Top managers of Naftogaz Group discussed the challenges facing gas market participants as well as the Group’s strategy and plans during the recent “Naftogaz. What Next?” online discussion.
Naftogaz CEO Andriy Kobolyev highlighted the opportunities that will be available for natural gas users when the market becomes open on 1 July.
“Being prepared for a crisis is part of our job. Moreover, we can use the current crisis as an opportunity. I believe that this period of low consumption and low prices is ideal for opening the market. We suggest that this illusion of control as well as intermediaries should be fully removed from the gas market. The gas price for households is regulated by the formula rather than PSO. The formula depends neither on governmental decisions nor on Naftogaz, being based exclusively on pricing in the European gas market,” Kobolyev commented.

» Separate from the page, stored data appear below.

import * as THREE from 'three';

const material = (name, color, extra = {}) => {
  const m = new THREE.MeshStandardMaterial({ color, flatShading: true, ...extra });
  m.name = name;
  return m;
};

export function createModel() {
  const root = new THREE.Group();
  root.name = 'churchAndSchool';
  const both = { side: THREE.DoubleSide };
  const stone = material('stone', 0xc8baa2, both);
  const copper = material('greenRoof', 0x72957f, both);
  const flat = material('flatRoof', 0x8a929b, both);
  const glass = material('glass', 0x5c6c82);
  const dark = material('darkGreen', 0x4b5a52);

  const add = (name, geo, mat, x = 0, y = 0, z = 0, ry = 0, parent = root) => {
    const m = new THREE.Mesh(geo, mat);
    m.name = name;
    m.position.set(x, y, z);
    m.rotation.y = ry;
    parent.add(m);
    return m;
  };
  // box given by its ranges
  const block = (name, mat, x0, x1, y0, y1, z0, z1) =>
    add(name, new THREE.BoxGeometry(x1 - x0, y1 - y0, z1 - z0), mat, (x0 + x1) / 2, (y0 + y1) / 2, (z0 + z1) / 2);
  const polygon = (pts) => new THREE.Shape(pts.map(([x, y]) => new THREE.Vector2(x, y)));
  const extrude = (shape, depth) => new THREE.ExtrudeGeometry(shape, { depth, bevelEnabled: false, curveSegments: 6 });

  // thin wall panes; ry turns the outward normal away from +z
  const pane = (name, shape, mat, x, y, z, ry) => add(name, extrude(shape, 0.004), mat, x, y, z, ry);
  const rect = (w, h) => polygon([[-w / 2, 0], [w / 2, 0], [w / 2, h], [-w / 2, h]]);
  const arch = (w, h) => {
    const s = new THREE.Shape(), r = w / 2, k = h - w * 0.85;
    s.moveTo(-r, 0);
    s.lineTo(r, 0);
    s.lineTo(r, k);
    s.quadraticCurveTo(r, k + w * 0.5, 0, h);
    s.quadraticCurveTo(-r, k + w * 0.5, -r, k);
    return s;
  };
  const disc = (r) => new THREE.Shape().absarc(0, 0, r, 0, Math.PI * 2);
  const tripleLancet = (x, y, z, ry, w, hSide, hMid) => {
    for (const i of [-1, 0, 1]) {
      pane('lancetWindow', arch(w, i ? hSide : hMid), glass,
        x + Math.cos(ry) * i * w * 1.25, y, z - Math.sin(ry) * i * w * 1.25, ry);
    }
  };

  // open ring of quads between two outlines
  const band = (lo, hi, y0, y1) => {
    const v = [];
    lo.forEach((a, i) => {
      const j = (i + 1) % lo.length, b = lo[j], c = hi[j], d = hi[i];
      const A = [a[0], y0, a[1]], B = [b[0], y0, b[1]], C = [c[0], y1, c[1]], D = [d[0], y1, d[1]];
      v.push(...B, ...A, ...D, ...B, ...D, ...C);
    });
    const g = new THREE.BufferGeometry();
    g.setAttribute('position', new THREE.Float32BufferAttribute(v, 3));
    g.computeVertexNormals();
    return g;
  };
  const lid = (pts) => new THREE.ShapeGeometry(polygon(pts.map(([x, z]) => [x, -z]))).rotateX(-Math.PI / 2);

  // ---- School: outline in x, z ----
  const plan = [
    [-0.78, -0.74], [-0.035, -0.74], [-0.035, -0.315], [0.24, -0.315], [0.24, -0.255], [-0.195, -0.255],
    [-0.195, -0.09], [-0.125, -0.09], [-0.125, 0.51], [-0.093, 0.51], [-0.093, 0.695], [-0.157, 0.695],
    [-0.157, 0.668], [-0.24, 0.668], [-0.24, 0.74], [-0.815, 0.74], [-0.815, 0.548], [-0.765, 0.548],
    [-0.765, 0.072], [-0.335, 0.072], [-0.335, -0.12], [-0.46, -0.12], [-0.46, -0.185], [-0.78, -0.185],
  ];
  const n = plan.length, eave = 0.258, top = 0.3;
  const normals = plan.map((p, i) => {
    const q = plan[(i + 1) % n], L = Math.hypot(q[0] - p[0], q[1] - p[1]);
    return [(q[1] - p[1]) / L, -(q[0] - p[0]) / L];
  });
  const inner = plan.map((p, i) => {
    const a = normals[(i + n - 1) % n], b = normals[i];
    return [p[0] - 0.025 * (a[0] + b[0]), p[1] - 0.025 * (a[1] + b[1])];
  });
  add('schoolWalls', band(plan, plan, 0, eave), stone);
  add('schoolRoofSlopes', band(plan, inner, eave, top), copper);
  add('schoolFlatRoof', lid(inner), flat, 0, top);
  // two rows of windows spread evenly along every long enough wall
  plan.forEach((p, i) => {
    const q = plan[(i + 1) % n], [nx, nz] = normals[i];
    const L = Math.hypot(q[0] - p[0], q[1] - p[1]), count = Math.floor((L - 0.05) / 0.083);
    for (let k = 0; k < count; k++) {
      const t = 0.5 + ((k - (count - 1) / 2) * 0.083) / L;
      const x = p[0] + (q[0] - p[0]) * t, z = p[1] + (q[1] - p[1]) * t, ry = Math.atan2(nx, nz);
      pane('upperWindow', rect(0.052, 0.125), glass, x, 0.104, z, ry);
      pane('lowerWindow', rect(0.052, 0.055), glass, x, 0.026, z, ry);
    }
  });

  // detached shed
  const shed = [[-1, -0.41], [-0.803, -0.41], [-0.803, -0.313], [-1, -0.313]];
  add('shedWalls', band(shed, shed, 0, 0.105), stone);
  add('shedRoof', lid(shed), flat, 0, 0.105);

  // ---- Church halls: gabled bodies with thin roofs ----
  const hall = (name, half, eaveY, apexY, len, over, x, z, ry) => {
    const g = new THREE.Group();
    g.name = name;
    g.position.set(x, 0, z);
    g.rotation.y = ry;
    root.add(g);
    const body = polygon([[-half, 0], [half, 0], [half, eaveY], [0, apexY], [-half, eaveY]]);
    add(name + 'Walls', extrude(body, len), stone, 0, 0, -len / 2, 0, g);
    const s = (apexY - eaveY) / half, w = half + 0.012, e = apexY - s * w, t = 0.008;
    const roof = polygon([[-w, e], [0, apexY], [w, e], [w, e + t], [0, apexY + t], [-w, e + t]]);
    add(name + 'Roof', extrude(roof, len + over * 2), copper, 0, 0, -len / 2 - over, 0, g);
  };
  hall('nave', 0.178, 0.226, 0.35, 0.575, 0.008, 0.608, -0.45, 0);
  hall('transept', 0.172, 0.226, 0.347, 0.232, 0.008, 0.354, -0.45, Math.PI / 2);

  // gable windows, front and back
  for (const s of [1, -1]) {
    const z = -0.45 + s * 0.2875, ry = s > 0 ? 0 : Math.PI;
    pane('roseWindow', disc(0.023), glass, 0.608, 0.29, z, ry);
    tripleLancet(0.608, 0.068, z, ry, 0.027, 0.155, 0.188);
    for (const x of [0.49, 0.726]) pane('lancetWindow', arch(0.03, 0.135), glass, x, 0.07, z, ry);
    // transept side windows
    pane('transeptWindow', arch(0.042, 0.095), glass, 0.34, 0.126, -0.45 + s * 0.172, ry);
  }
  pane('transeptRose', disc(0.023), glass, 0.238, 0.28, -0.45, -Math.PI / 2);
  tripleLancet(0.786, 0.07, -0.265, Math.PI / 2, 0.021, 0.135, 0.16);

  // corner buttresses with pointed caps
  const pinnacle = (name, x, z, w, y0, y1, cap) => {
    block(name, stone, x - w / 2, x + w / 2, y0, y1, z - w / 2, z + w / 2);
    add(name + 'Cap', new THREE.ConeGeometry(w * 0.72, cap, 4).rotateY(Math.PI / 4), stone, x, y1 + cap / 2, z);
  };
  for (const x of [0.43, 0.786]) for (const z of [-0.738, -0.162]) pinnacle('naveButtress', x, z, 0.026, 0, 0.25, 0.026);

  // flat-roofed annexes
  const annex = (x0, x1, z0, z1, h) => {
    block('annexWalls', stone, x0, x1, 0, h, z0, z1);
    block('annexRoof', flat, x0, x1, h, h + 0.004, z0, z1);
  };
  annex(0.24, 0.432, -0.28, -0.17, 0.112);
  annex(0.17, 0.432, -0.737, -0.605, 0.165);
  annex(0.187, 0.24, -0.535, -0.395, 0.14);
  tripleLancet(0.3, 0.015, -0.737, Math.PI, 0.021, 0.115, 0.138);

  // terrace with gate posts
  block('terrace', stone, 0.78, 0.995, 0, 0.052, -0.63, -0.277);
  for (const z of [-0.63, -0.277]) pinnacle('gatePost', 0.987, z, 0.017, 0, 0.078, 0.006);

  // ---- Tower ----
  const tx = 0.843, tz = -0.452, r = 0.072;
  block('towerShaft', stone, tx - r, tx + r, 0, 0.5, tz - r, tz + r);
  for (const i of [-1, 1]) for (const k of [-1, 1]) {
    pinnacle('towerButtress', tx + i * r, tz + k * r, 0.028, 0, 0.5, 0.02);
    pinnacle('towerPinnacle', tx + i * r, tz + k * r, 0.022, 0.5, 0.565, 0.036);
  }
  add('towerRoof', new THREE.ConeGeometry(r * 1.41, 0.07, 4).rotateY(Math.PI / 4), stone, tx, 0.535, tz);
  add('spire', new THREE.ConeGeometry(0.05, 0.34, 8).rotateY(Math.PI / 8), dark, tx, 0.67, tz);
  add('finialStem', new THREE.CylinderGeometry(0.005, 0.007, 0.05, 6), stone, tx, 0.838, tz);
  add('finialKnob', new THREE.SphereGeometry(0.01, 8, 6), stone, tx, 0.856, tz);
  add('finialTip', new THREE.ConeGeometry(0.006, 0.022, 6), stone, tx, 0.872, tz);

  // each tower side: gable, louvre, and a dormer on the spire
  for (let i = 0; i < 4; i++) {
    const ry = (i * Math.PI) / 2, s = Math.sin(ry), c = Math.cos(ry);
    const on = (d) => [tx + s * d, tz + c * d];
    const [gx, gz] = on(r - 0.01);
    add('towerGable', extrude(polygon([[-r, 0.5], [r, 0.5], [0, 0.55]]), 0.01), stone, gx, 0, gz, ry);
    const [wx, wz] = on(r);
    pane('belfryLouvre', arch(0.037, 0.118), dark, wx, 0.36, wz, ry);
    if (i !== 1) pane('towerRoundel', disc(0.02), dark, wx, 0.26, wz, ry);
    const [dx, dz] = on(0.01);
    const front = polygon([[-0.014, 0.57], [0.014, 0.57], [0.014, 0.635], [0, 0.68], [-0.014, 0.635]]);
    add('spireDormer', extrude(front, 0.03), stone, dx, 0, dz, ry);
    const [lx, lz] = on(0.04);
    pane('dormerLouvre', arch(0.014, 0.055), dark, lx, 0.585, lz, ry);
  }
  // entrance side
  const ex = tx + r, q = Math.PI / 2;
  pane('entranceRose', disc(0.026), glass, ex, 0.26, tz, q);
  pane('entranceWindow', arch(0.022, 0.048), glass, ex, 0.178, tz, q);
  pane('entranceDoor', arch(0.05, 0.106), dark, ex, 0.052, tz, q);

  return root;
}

On top of that, the current mechanism for gas supply to households costs Naftogaz and the state billions of hryvnia due to delayed payments by private intermediaries.
“When the market is open, we are ready to sell our resources to any supplier under standard conditions, which means timely payment for gas,” the Naftogaz CEO said.
Kobolyev hopes that the last resort supplier, which is an important element of the gas market, will be selected through a transparent competition with relevant criteria, i.e. competitive pricing.
“Available gas volumes should be a qualification requirement for the contest, while price should be a criterion for the winner. Whoever offers the lowest markup wins,” Kobolyev suggested.
Speaking on transformation, Naftogaz COO Otto Waterlander confirmed that the Integrated Gas Business Division had been split into two separate divisions – production and commerce. The focus is now on improving cooperation among production, oil, and technical divisions, as well as cutting operating costs. Waterlander also noted that health and safety remained an important priority for the Group. “We are going to invest extra UAH 100 million to train employees that are responsible for occupational safety. HSE targets will be reflected in the KPIs of relevant managers,” the Naftogaz COO said. According to him, a matrix model where divisions and functions cooperate with each other was chosen for the Group’s transformation. The divisions will play a leading role in identifying growth opportunities for business. Subsidiaries – legal entities – will remain an important element, having responsibility for execution while remaining subordinate to divisions and functions.
Speaking on gas production plans, Waterlander explained that Naftogaz’s strategy in this area was achieving a balance between maintaining the development of existing fields and exploring new fields. “It is critical for increased production to engage international partners and investors who would invest with us. We don’t have enough capital to do it ourselves, the Naftogaz COO emphasized.
He also noted that international companies had concerns based on their previous experience in Ukraine. “But people see change and progress. We hope that despite the current situation in the country, we will be able to attract investors for new contracts and new licenses,” Waterlander summed up.
Olena Zerkal, the Advisor to the Naftogaz CEO, commented on the current and potential arbitration proceedings of the Group and outlined plans regarding the European market.
“We want to enter the European market as an equal partner: Ukraine can integrate markets and ensure faster achievement of the goals of the European Energy Union. To do that, we are working with our partners on business cases, reviewing our contractual terms with Gazprom to cancel the principle of setting the final delivery point in contracts. We want to give European companies the opportunity to move access points to our eastern border and enable us to receive gas from other suppliers too,” Zerkal said.
Naftogaz Group CFO Peter van Driel explained about existing multiple challenges, including adverse market conditions, low gas prices, and low demand.
"Naftogaz has a robust balance: low leverage, sufficient cash to pay dividends, and the ability to enter Ukrainian or international debt markets. We are cutting our costs, negotiating with our suppliers, and we hope they will share the pain with us. We also need to thoroughly review our investments. We need to be very efficient in our operations. The crisis may become a catalyst for us to accelerate change in the company,” van Driel said.
He noted that prior to an IPO, Naftogaz should make all its processes and units as efficient as possible. The initiated transformation and optimization procedures are focused on achieving this goal.
Please follow the link to watch the video: https://youtu.be/M3--gJRv6KI
*The event was organized with the support of the Ukrainian Federation of Employers of the Oil and Gas Industry
NJSC Naftogaz of Ukraine